Records to process section start

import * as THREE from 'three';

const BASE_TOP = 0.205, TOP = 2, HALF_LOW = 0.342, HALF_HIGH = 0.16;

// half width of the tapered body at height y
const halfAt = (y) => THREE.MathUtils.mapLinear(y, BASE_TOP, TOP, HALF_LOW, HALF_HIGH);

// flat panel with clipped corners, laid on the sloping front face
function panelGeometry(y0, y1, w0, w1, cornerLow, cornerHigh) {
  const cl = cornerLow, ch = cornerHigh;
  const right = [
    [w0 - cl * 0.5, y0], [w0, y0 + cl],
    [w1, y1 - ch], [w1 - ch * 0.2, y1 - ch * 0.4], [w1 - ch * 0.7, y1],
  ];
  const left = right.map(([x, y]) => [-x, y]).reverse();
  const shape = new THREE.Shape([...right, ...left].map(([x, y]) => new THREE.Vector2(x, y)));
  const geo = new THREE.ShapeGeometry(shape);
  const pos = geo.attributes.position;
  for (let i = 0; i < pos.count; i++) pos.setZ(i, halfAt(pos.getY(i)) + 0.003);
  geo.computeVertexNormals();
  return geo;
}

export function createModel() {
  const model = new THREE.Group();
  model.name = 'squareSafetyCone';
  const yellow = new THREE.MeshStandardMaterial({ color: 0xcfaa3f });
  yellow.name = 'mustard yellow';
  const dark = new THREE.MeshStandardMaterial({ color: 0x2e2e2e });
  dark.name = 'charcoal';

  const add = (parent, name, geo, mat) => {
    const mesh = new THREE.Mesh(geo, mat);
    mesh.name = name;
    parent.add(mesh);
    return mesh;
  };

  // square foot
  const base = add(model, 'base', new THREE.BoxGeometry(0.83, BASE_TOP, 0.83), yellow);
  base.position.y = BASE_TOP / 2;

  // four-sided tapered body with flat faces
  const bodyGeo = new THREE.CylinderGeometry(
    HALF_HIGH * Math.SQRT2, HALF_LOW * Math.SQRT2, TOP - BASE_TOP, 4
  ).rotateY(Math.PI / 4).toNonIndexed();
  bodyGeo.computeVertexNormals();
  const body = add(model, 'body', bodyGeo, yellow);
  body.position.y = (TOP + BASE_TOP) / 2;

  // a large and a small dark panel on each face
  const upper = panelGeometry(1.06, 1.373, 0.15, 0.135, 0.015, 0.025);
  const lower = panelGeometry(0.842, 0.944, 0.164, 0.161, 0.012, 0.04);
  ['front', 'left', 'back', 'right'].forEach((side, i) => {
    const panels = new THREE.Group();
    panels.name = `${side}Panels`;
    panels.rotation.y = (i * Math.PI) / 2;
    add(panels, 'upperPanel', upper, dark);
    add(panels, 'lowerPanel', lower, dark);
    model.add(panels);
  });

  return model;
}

Records to process section end
Records to process section start

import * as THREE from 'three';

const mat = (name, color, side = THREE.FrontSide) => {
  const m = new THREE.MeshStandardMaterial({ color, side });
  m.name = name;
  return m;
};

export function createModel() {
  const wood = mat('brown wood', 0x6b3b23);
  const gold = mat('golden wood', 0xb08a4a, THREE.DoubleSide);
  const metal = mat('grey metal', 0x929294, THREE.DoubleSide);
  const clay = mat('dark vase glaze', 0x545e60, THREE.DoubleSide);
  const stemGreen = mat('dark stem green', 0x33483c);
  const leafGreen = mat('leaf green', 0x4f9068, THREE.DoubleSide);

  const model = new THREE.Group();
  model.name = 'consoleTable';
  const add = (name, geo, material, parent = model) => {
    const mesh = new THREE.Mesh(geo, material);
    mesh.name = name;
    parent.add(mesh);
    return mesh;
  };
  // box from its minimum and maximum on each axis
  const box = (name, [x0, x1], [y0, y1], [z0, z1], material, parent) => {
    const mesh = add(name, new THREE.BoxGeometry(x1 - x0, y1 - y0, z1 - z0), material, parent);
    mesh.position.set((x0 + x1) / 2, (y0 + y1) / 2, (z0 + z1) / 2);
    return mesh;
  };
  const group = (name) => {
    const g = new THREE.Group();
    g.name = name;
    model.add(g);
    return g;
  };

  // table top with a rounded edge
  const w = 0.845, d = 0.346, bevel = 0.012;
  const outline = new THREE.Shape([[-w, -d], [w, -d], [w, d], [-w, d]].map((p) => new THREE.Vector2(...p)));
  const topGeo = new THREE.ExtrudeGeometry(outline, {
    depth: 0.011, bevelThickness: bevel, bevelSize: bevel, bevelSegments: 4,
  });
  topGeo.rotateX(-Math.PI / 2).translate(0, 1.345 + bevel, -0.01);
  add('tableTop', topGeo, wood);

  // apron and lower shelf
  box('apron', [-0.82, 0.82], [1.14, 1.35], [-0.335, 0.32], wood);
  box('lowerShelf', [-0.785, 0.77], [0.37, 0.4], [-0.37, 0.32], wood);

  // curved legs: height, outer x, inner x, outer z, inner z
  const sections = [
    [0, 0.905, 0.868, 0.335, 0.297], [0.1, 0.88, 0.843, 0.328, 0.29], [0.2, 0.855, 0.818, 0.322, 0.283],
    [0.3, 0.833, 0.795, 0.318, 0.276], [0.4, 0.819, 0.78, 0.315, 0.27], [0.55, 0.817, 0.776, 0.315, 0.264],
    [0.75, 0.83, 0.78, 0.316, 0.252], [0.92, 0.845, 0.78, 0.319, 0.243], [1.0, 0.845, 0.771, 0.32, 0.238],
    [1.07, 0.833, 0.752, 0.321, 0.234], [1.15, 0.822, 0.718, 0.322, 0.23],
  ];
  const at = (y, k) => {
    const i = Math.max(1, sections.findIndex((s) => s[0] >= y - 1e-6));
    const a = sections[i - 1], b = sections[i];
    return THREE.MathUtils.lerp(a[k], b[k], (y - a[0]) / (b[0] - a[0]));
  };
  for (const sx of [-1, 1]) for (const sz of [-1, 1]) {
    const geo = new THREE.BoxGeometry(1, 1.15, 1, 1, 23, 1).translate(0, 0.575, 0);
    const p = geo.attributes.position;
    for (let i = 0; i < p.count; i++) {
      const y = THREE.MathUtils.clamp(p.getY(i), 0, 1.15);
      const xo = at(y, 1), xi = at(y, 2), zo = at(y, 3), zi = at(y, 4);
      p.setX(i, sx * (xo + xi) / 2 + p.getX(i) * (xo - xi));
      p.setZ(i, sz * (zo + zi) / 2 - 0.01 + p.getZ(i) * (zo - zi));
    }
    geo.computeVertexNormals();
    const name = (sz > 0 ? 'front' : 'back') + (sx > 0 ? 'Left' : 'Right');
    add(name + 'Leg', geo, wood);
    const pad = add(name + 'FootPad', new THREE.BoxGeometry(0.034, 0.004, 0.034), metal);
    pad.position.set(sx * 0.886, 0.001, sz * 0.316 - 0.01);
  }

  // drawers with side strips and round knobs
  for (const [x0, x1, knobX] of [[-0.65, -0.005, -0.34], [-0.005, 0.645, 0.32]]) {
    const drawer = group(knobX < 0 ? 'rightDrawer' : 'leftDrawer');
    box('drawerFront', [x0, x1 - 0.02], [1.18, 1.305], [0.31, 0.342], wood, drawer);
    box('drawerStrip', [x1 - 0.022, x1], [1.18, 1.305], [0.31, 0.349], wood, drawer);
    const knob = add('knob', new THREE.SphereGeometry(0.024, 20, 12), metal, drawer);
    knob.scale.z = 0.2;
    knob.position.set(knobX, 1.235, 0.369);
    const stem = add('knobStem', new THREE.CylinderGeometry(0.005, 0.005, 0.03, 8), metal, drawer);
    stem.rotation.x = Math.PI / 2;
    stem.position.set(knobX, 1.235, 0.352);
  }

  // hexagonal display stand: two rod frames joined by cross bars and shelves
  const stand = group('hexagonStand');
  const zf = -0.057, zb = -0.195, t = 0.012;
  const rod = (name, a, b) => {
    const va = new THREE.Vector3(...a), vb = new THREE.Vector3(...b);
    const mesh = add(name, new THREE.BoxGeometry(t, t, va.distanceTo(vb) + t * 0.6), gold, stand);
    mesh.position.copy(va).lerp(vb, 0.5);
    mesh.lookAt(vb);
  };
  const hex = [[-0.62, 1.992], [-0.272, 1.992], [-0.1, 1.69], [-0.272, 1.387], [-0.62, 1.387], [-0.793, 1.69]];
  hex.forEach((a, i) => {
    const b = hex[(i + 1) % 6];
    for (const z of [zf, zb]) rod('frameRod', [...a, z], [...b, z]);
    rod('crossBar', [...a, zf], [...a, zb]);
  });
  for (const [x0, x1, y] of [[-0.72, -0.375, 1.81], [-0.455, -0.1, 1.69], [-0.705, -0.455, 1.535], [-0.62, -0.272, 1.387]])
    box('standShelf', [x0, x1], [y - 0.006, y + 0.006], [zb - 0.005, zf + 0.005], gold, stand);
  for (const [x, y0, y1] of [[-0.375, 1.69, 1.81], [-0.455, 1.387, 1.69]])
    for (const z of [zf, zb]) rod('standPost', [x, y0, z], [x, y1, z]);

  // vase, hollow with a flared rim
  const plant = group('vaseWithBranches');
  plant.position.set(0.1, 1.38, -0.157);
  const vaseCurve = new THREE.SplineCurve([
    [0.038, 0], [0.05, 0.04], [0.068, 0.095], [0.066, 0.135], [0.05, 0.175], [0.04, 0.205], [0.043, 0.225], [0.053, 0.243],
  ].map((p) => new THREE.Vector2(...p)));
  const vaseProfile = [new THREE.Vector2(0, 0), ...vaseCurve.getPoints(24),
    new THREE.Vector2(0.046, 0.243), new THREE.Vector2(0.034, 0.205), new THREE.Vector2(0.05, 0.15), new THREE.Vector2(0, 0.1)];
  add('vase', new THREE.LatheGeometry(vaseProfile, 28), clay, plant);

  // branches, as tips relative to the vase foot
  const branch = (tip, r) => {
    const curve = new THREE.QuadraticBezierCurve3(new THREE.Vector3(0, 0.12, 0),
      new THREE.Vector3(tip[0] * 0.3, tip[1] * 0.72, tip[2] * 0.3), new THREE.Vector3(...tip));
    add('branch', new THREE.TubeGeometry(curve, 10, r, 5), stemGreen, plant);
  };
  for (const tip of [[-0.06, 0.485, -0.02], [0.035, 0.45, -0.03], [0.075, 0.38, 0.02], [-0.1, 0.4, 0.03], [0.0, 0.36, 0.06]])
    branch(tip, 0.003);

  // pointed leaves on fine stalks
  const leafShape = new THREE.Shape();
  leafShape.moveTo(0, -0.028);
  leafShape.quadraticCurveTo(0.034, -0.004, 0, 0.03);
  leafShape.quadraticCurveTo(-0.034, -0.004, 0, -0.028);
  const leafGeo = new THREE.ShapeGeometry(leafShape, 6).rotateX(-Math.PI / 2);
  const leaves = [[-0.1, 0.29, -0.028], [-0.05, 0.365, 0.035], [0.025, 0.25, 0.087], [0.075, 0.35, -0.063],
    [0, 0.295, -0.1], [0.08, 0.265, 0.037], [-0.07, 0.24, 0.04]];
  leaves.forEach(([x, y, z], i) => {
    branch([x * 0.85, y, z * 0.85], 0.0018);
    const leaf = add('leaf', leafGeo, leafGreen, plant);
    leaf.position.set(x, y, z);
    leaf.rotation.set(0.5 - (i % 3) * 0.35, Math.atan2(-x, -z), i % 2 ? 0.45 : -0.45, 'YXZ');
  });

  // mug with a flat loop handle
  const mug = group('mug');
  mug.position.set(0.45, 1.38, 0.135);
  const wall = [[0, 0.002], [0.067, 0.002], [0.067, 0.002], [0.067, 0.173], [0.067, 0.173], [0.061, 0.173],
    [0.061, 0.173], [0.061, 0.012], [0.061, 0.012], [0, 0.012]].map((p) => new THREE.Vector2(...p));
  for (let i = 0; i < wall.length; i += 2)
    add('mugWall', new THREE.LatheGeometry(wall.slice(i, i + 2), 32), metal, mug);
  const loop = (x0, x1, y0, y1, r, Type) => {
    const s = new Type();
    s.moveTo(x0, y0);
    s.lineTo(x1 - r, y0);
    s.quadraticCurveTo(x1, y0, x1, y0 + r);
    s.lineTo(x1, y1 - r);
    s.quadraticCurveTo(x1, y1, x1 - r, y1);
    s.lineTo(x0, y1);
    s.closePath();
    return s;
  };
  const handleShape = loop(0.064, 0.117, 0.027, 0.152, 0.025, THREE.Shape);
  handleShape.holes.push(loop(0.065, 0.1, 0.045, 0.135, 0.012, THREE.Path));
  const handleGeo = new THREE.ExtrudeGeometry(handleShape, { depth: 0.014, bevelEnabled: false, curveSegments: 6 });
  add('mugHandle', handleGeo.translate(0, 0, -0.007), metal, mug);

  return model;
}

Records to process section end

Repeat, character for character, the lines of the material above from the line with "const knob = add('knob', new" through the line with "a flared rim".

| Solved exercise |
    const knob = add('knob', new THREE.SphereGeometry(0.024, 20, 12), metal, drawer);
    knob.scale.z = 0.2;
    knob.position.set(knobX, 1.235, 0.369);
    const stem = add('knobStem', new THREE.CylinderGeometry(0.005, 0.005, 0.03, 8), metal, drawer);
    stem.rotation.x = Math.PI / 2;
    stem.position.set(knobX, 1.235, 0.352);
  }

  // hexagonal display stand: two rod frames joined by cross bars and shelves
  const stand = group('hexagonStand');
  const zf = -0.057, zb = -0.195, t = 0.012;
  const rod = (name, a, b) => {
    const va = new THREE.Vector3(...a), vb = new THREE.Vector3(...b);
    const mesh = add(name, new THREE.BoxGeometry(t, t, va.distanceTo(vb) + t * 0.6), gold, stand);
    mesh.position.copy(va).lerp(vb, 0.5);
    mesh.lookAt(vb);
  };
  const hex = [[-0.62, 1.992], [-0.272, 1.992], [-0.1, 1.69], [-0.272, 1.387], [-0.62, 1.387], [-0.793, 1.69]];
  hex.forEach((a, i) => {
    const b = hex[(i + 1) % 6];
    for (const z of [zf, zb]) rod('frameRod', [...a, z], [...b, z]);
    rod('crossBar', [...a, zf], [...a, zb]);
  });
  for (const [x0, x1, y] of [[-0.72, -0.375, 1.81], [-0.455, -0.1, 1.69], [-0.705, -0.455, 1.535], [-0.62, -0.272, 1.387]])
    box('standShelf', [x0, x1], [y - 0.006, y + 0.006], [zb - 0.005, zf + 0.005], gold, stand);
  for (const [x, y0, y1] of [[-0.375, 1.69, 1.81], [-0.455, 1.387, 1.69]])
    for (const z of [zf, zb]) rod('standPost', [x, y0, z], [x, y1, z]);

  // vase, hollow with a flared rim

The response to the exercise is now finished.